> [Task description] From the data that follows, copy every line with the string "append".

====================

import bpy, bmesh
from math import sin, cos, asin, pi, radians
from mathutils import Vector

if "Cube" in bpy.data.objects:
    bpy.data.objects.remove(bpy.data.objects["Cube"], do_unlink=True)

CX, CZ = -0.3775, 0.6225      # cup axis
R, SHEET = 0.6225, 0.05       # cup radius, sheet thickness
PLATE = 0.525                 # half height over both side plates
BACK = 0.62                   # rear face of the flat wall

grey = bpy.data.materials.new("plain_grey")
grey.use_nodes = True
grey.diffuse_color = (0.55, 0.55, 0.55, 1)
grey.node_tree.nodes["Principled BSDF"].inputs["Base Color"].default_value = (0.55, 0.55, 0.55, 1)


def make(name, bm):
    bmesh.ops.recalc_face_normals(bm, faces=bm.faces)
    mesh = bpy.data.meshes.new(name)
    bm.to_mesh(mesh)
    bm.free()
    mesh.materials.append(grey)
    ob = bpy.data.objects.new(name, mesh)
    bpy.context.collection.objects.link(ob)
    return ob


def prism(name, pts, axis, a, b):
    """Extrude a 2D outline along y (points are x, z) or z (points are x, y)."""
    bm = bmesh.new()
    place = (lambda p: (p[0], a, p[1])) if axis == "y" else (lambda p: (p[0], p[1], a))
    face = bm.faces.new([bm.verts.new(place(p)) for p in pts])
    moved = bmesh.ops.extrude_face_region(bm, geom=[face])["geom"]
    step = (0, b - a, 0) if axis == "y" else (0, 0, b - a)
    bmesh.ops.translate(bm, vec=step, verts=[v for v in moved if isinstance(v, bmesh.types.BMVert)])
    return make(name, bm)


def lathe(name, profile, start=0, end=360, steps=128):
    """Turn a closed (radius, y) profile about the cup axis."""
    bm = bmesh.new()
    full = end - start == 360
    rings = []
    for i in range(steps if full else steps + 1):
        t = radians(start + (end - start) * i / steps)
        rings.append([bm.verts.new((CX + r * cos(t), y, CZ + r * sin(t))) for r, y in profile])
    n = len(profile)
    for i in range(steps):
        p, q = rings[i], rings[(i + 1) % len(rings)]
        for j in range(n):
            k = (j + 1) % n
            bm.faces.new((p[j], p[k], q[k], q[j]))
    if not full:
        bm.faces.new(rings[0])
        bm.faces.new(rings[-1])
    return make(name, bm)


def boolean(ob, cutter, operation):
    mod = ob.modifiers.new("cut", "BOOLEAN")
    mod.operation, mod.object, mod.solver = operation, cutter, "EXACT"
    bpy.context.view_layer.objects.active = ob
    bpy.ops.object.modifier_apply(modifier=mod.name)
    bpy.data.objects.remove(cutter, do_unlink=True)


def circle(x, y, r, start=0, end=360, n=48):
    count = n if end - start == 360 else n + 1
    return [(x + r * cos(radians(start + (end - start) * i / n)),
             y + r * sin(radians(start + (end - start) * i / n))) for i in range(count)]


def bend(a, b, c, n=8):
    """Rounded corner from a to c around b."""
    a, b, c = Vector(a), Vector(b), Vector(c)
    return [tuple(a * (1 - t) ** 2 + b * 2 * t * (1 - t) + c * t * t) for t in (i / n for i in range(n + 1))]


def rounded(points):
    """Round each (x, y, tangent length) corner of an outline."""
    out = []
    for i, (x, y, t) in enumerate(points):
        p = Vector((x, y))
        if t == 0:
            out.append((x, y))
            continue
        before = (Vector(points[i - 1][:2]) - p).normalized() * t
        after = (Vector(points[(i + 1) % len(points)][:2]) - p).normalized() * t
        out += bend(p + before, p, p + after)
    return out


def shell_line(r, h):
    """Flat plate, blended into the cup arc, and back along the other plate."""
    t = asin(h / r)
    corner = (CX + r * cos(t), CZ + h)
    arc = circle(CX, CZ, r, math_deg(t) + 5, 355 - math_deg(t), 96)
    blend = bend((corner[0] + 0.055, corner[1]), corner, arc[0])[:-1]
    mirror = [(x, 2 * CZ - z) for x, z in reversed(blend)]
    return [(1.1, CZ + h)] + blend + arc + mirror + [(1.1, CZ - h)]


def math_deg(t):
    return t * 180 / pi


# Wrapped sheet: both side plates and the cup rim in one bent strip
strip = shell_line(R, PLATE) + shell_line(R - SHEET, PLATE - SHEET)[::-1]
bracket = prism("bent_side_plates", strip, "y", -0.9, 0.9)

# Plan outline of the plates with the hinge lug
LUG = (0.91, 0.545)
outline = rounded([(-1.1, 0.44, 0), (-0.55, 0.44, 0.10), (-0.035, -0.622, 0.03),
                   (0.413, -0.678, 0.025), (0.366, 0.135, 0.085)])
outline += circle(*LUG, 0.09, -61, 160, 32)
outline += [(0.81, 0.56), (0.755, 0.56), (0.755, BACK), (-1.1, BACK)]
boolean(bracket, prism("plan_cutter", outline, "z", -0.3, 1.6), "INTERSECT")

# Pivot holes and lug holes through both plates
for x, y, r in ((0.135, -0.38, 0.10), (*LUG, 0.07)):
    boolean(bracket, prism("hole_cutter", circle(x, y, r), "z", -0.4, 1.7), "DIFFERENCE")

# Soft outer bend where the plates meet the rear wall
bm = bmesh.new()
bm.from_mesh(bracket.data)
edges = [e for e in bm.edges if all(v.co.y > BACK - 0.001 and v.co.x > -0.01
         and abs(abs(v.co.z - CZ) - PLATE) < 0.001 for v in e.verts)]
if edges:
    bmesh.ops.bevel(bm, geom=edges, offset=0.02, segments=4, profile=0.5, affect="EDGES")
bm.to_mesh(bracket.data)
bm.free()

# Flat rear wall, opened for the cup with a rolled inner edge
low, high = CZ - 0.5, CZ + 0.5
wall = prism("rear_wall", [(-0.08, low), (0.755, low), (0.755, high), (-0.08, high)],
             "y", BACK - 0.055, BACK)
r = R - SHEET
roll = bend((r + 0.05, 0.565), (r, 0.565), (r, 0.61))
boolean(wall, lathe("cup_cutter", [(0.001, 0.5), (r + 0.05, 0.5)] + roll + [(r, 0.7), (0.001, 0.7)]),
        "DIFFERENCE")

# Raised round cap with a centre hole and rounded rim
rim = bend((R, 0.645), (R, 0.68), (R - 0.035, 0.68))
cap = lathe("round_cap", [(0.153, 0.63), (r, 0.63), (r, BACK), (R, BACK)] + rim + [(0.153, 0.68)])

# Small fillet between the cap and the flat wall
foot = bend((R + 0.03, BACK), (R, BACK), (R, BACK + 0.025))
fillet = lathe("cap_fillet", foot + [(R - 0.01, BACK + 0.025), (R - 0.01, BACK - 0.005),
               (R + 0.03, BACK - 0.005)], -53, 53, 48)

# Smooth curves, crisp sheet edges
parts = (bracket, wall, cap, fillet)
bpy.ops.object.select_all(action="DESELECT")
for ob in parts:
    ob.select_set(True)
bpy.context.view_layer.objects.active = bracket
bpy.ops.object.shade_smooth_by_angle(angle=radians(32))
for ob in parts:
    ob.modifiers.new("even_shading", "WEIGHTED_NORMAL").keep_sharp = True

====================

> [Output of the exercise]
    mesh.materials.append(grey)
        rings.append([bm.verts.new((CX + r * cos(t), y, CZ + r * sin(t))) for r, y in profile])
            out.append((x, y))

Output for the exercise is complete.